Pictures paired with source code:
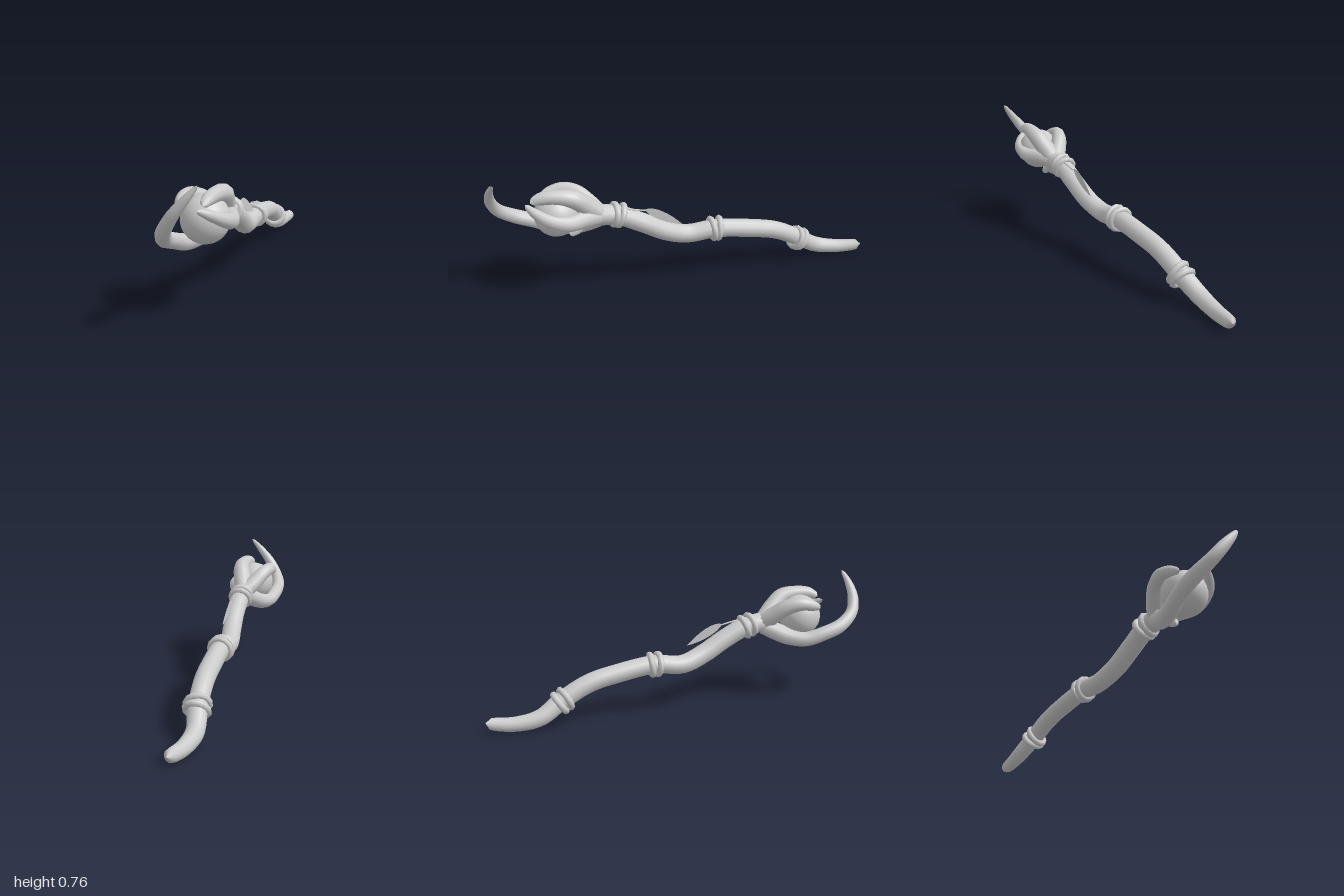
import * as THREE from 'three';

const material = new THREE.MeshStandardMaterial({ color: 0xcccccc });
const thin = new THREE.MeshStandardMaterial({ color: 0xcccccc, side: THREE.DoubleSide });
const V = (p) => new THREE.Vector3(p[0], p[1], p[2]);

// Tube through [x, y, z, radius] stations, with radius following the stations and closed ends
function limb(name, stations, sides = 10, stepsPer = 5) {
  const curve = new THREE.CatmullRomCurve3(stations.map(V));
  const n = (stations.length - 1) * stepsPer;
  const geo = new THREE.TubeGeometry(curve, n, 1, sides);
  const pos = geo.attributes.position;
  const v = new THREE.Vector3();
  for (let i = 0; i <= n; i++) {
    const centre = curve.getPointAt(i / n);
    const t = curve.getUtoTmapping(i / n) * (stations.length - 1);
    const k = Math.min(Math.floor(t), stations.length - 2);
    let r = THREE.MathUtils.lerp(stations[k][3], stations[k + 1][3], t - k);
    if (i === 0 || i === n) r = 0;
    for (let j = 0; j <= sides; j++) {
      const id = i * (sides + 1) + j;
      v.fromBufferAttribute(pos, id).sub(centre).multiplyScalar(r).add(centre);
      pos.setXYZ(id, v.x, v.y, v.z);
    }
  }
  const mesh = new THREE.Mesh(geo, material);
  mesh.name = name;
  return mesh;
}

// Pair of cord loops, slightly crossed, wrapped round the shaft
function binding(name, at, direction, radius) {
  const group = new THREE.Group();
  group.name = name;
  for (const s of [-1, 1]) {
    const loop = new THREE.Mesh(new THREE.TorusGeometry(radius, 0.019, 8, 12), material);
    loop.name = 'cordLoop';
    loop.position.z = s * 0.02;
    loop.rotation.set(s * 0.1, s * 0.08, 0);
    group.add(loop);
  }
  group.position.copy(V(at));
  group.quaternion.setFromUnitVectors(new THREE.Vector3(0, 0, 1), V(direction).normalize());
  return group;
}

export function createModel() {
  const model = new THREE.Group();
  model.name = 'staff';

  // Crooked shaft, from butt to head
  model.add(limb('shaft', [
    [0.99, 0.062, -0.625, 0.027], [0.94, 0.055, -0.61, 0.037], [0.83, 0.05, -0.57, 0.043],
    [0.71, 0.075, -0.51, 0.049], [0.61, 0.155, -0.42, 0.054], [0.48, 0.235, -0.325, 0.055],
    [0.33, 0.275, -0.225, 0.056], [0.15, 0.303, -0.11, 0.056], [0.0, 0.288, -0.025, 0.056],
    [-0.11, 0.335, 0.065, 0.058], [-0.22, 0.41, 0.145, 0.058], [-0.34, 0.477, 0.22, 0.058],
    [-0.43, 0.493, 0.275, 0.062], [-0.52, 0.505, 0.32, 0.06],
  ], 12));

  // Cord bindings
  model.add(binding('lowerBinding', [0.61, 0.15, -0.415], [-0.12, 0.09, 0.1], 0.06));
  model.add(binding('middleBinding', [0.15, 0.303, -0.11], [-0.17, 0, 0.1], 0.061));
  model.add(binding('upperBinding', [-0.345, 0.48, 0.222], [-0.11, 0.04, 0.08], 0.06));

  // Orb held by the claws
  const orb = new THREE.Mesh(new THREE.SphereGeometry(0.127, 24, 16), material);
  orb.name = 'orb';
  orb.position.set(-0.645, 0.52, 0.39);
  model.add(orb);

  // Claws
  model.add(limb('topClaw', [
    [-0.42, 0.49, 0.27, 0.05], [-0.475, 0.565, 0.335, 0.057], [-0.53, 0.63, 0.395, 0.052],
    [-0.61, 0.65, 0.44, 0.042], [-0.69, 0.645, 0.475, 0.036], [-0.745, 0.62, 0.495, 0.018],
  ]));
  model.add(limb('frontClaw', [
    [-0.42, 0.49, 0.27, 0.05], [-0.475, 0.505, 0.37, 0.05], [-0.54, 0.505, 0.46, 0.044],
    [-0.63, 0.535, 0.51, 0.037], [-0.71, 0.57, 0.51, 0.028], [-0.78, 0.602, 0.49, 0.012],
  ]));
  model.add(limb('backClaw', [
    [-0.42, 0.49, 0.27, 0.05], [-0.5, 0.545, 0.255, 0.052], [-0.58, 0.6, 0.25, 0.047],
    [-0.66, 0.62, 0.265, 0.04], [-0.73, 0.605, 0.305, 0.032], [-0.77, 0.585, 0.35, 0.015],
  ]));
  model.add(limb('hookClaw', [
    [-0.42, 0.48, 0.27, 0.05], [-0.5, 0.445, 0.28, 0.054], [-0.59, 0.41, 0.29, 0.052],
    [-0.7, 0.395, 0.305, 0.045], [-0.81, 0.43, 0.34, 0.043], [-0.9, 0.47, 0.395, 0.042],
    [-0.96, 0.54, 0.48, 0.036], [-0.96, 0.62, 0.545, 0.032], [-0.925, 0.7, 0.6, 0.022],
    [-0.88, 0.765, 0.635, 0.009],
  ]));
  model.add(limb('thornStub', [
    [-0.53, 0.43, 0.3, 0.03], [-0.56, 0.4, 0.335, 0.028], [-0.59, 0.375, 0.35, 0.016],
  ], 8));

  // Feather hanging on a thin string
  model.add(limb('featherString', [
    [-0.34, 0.525, 0.235, 0.006], [-0.27, 0.512, 0.195, 0.005], [-0.19, 0.492, 0.147, 0.005],
  ], 6));
  const start = new THREE.Vector3(-0.205, 0.5, 0.152);
  const along = new THREE.Vector3(-0.01, 0.383, 0.045).sub(start);
  const length = along.length();
  along.normalize();
  const normal = new THREE.Vector3().crossVectors(along, new THREE.Vector3(0, 1, 0)).normalize();
  const across = new THREE.Vector3().crossVectors(normal, along);
  const outline = new THREE.Shape();
  outline.moveTo(0, 0);
  outline.bezierCurveTo(length * 0.15, 0.045, length * 0.6, 0.035, length, 0);
  outline.bezierCurveTo(length * 0.7, -0.03, length * 0.2, -0.035, 0, 0);
  const feather = new THREE.Mesh(new THREE.ShapeGeometry(outline, 8), thin);
  feather.name = 'feather';
  feather.quaternion.setFromRotationMatrix(new THREE.Matrix4().makeBasis(along, across, normal));
  feather.position.copy(start);
  model.add(feather);

  return model;
}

**Exercise brief**
From the first line of the entries down to the line with "for (const s", print each line exactly; omit any picture.

**Response**
import * as THREE from 'three';

const material = new THREE.MeshStandardMaterial({ color: 0xcccccc });
const thin = new THREE.MeshStandardMaterial({ color: 0xcccccc, side: THREE.DoubleSide });
const V = (p) => new THREE.Vector3(p[0], p[1], p[2]);

// Tube through [x, y, z, radius] stations, with radius following the stations and closed ends
function limb(name, stations, sides = 10, stepsPer = 5) {
  const curve = new THREE.CatmullRomCurve3(stations.map(V));
  const n = (stations.length - 1) * stepsPer;
  const geo = new THREE.TubeGeometry(curve, n, 1, sides);
  const pos = geo.attributes.position;
  const v = new THREE.Vector3();
  for (let i = 0; i <= n; i++) {
    const centre = curve.getPointAt(i / n);
    const t = curve.getUtoTmapping(i / n) * (stations.length - 1);
    const k = Math.min(Math.floor(t), stations.length - 2);
    let r = THREE.MathUtils.lerp(stations[k][3], stations[k + 1][3], t - k);
    if (i === 0 || i === n) r = 0;
    for (let j = 0; j <= sides; j++) {
      const id = i * (sides + 1) + j;
      v.fromBufferAttribute(pos, id).sub(centre).multiplyScalar(r).add(centre);
      pos.setXYZ(id, v.x, v.y, v.z);
    }
  }
  const mesh = new THREE.Mesh(geo, material);
  mesh.name = name;
  return mesh;
}

// Pair of cord loops, slightly crossed, wrapped round the shaft
function binding(name, at, direction, radius) {
  const group = new THREE.Group();
  group.name = name;
  for (const s of [-1, 1]) {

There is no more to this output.